Peckham Rye Playgroup’s home is a colourful one, all painted red brickwork, blue flowers and psychedelic snails. But the Teletubbies waving gleefully from the side of the hut give little clue as to its darker past; it used to be a Prisoner of War camp.
During the second world war, British forces took over 130,000 Italian soldiers prisoner, mainly from battlegrounds in North Africa. At the same time, Britain was suffering labour shortages back home, due to the number of men who were away fighting, or who has already died.
So the Italian PoWs were transported to Britain where they were put to work in clearing and reconstructing buildings damaged by bombs, as well as in agriculture.
At least four huts were built on what is now Peckham Rye Park to house some of these PoWs, who were put to work in agriculture. The surrounding land was used to grow vegetables and raise pigs and chickens.
The camp was an open PoW camp, meaning the prisoners were free to come and go. Locals have shared memories of seeing them out and about on Rye Lane, marked out by certain symbols on their backs. They did, however, have a curfew at night, and the camp was surrounded by barbed wire.
The Italian PoWs were joined by German PoWs later in the war.
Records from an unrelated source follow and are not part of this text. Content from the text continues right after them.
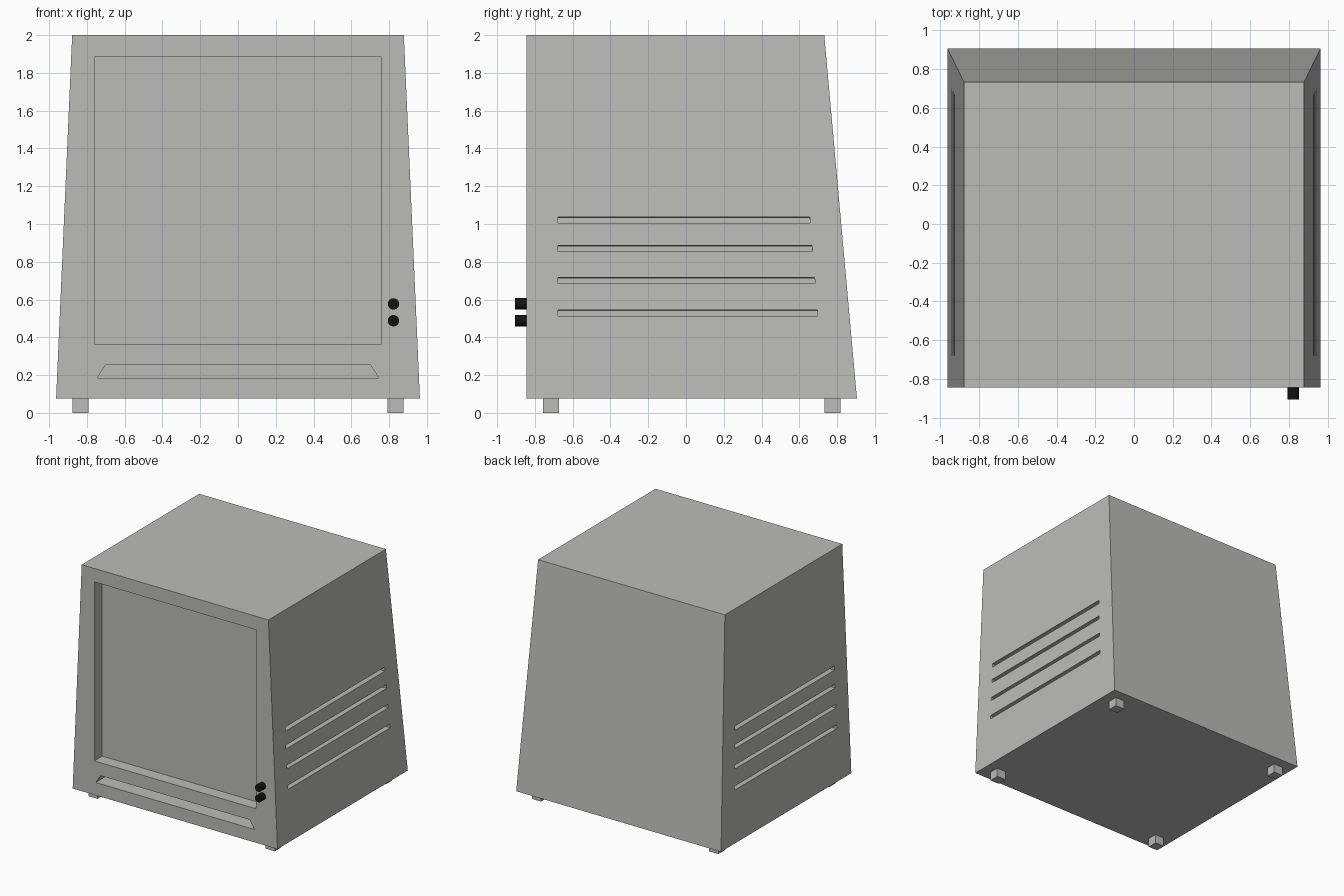
import bpy, bmesh, math
from mathutils import Vector

if "Cube" in bpy.data.objects:
    bpy.data.objects.remove(bpy.data.objects["Cube"])


def material(name, rgb):
    m = bpy.data.materials.new(name)
    m.diffuse_color = (*rgb, 1)
    m.use_nodes = True
    m.node_tree.nodes["Principled BSDF"].inputs["Base Color"].default_value = m.diffuse_color
    return m


GREY = material("casing grey", (0.5, 0.5, 0.49))
BLACK = material("knob black", (0.006, 0.006, 0.006))


def add_object(name, bm, mat):
    bmesh.ops.recalc_face_normals(bm, faces=bm.faces)
    mesh = bpy.data.meshes.new(name)
    bm.to_mesh(mesh)
    bm.free()
    mesh.materials.append(mat)
    ob = bpy.data.objects.new(name, mesh)
    bpy.context.collection.objects.link(ob)
    return ob


def loft(bm, ring_a, ring_b):
    """Closed solid between two matching rings of points."""
    a = [bm.verts.new(p) for p in ring_a]
    b = [bm.verts.new(p) for p in ring_b]
    bm.faces.new(a[::-1])
    bm.faces.new(b)
    n = len(a)
    for i in range(n):
        j = (i + 1) % n
        bm.faces.new((a[i], a[j], b[j], b[i]))


def rect(x, y0, y1, z):
    return [(-x, y0, z), (x, y0, z), (x, y1, z), (-x, y1, z)]


Z0, Z1, FRONT = 0.075, 2.0, -0.845
X0, X1 = 0.963, 0.878            # half width at bottom and top
SLOPE = (X0 - X1) / (Z1 - Z0)

# Tapered casing with a vertical front
bm = bmesh.new()
loft(bm, rect(X0, FRONT, 0.905, Z0), rect(X1, FRONT, 0.732, Z1))
casing = add_object("casing", bm, GREY)

# Cutters: screen recess and drive slot
bm = bmesh.new()


def front_cut(half_bottom, half_top, z0, z1, depth):
    ring = [(-half_bottom, z0), (half_bottom, z0), (half_top, z1), (-half_top, z1)]
    loft(bm, [(x, FRONT - 0.05, z) for x, z in ring],
         [(x, FRONT + depth, z) for x, z in ring])


front_cut(0.76, 0.76, 0.364, 1.885, 0.107)
front_cut(0.746, 0.701, 0.184, 0.254, 0.2)

# Cutters: side vents, square to the sloping walls, ends following the back slope
tilt = math.atan(SLOPE)
inward = Vector((-math.cos(tilt), 0, -math.sin(tilt)))
for z_low, z_high in ((0.513, 0.545), (0.686, 0.716), (0.854, 0.886), (1.004, 1.037)):
    for side in (-1, 1):
        rings = []
        for z in (z_low, z_high):
            wall = Vector((X0 - SLOPE * (z - Z0), 0, z))
            back = 0.739 - 0.081 * z
            outer, inner = wall - inward * 0.05, wall + inward * 0.13
            rings.append([(side * p.x, y, p.z) for p, y in
                          ((outer, -0.678), (inner, -0.678), (inner, back), (outer, back))])
        loft(bm, *rings)
cutter = add_object("recess_cutter", bm, GREY)
cutter.hide_render = True

mod = casing.modifiers.new("recesses", 'BOOLEAN')
mod.operation = 'DIFFERENCE'
mod.solver = 'EXACT'
mod.object = cutter
evaluated = casing.evaluated_get(bpy.context.evaluated_depsgraph_get())
cut_mesh = bpy.data.meshes.new_from_object(evaluated)
casing.modifiers.clear()
casing.data = cut_mesh
bpy.data.objects.remove(cutter)

# Four square feet
for sx, side_name in ((-1, "left"), (1, "right")):
    for y, end_name in ((-0.715, "front"), (0.775, "back")):
        bm = bmesh.new()
        rings = [[(sx * 0.834 + dx, y + dy, z) for dx, dy in
                  ((-0.043, -0.043), (0.043, -0.043), (0.043, 0.043), (-0.043, 0.043))]
                 for z in (0, Z0)]
        loft(bm, *rings)
        add_object(f"{end_name}_{side_name}_foot", bm, GREY)

# Two control knobs
for z, name in ((0.577, "upper_knob"), (0.488, "lower_knob")):
    bm = bmesh.new()
    circle = [(0.823 + 0.03 * math.cos(a), z + 0.03 * math.sin(a))
              for a in (i * math.tau / 24 for i in range(24))]
    loft(bm, [(x, -0.905, h) for x, h in circle], [(x, FRONT + 0.005, h) for x, h in circle])
    add_object(name, bm, BLACK)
The breeze block building, with its red tin roof, looks somewhat out of place on the edge of Peckham Rye Park, nestled among the trees and the more natural-looking cafe building. It’s the only surviving PoW hut on the site. Others were used as storage facilities and changing rooms until they were demolished in 2009.
Today, an information board outside the remaining hut gives a bit of the history, including photos of the other huts before they were demolished.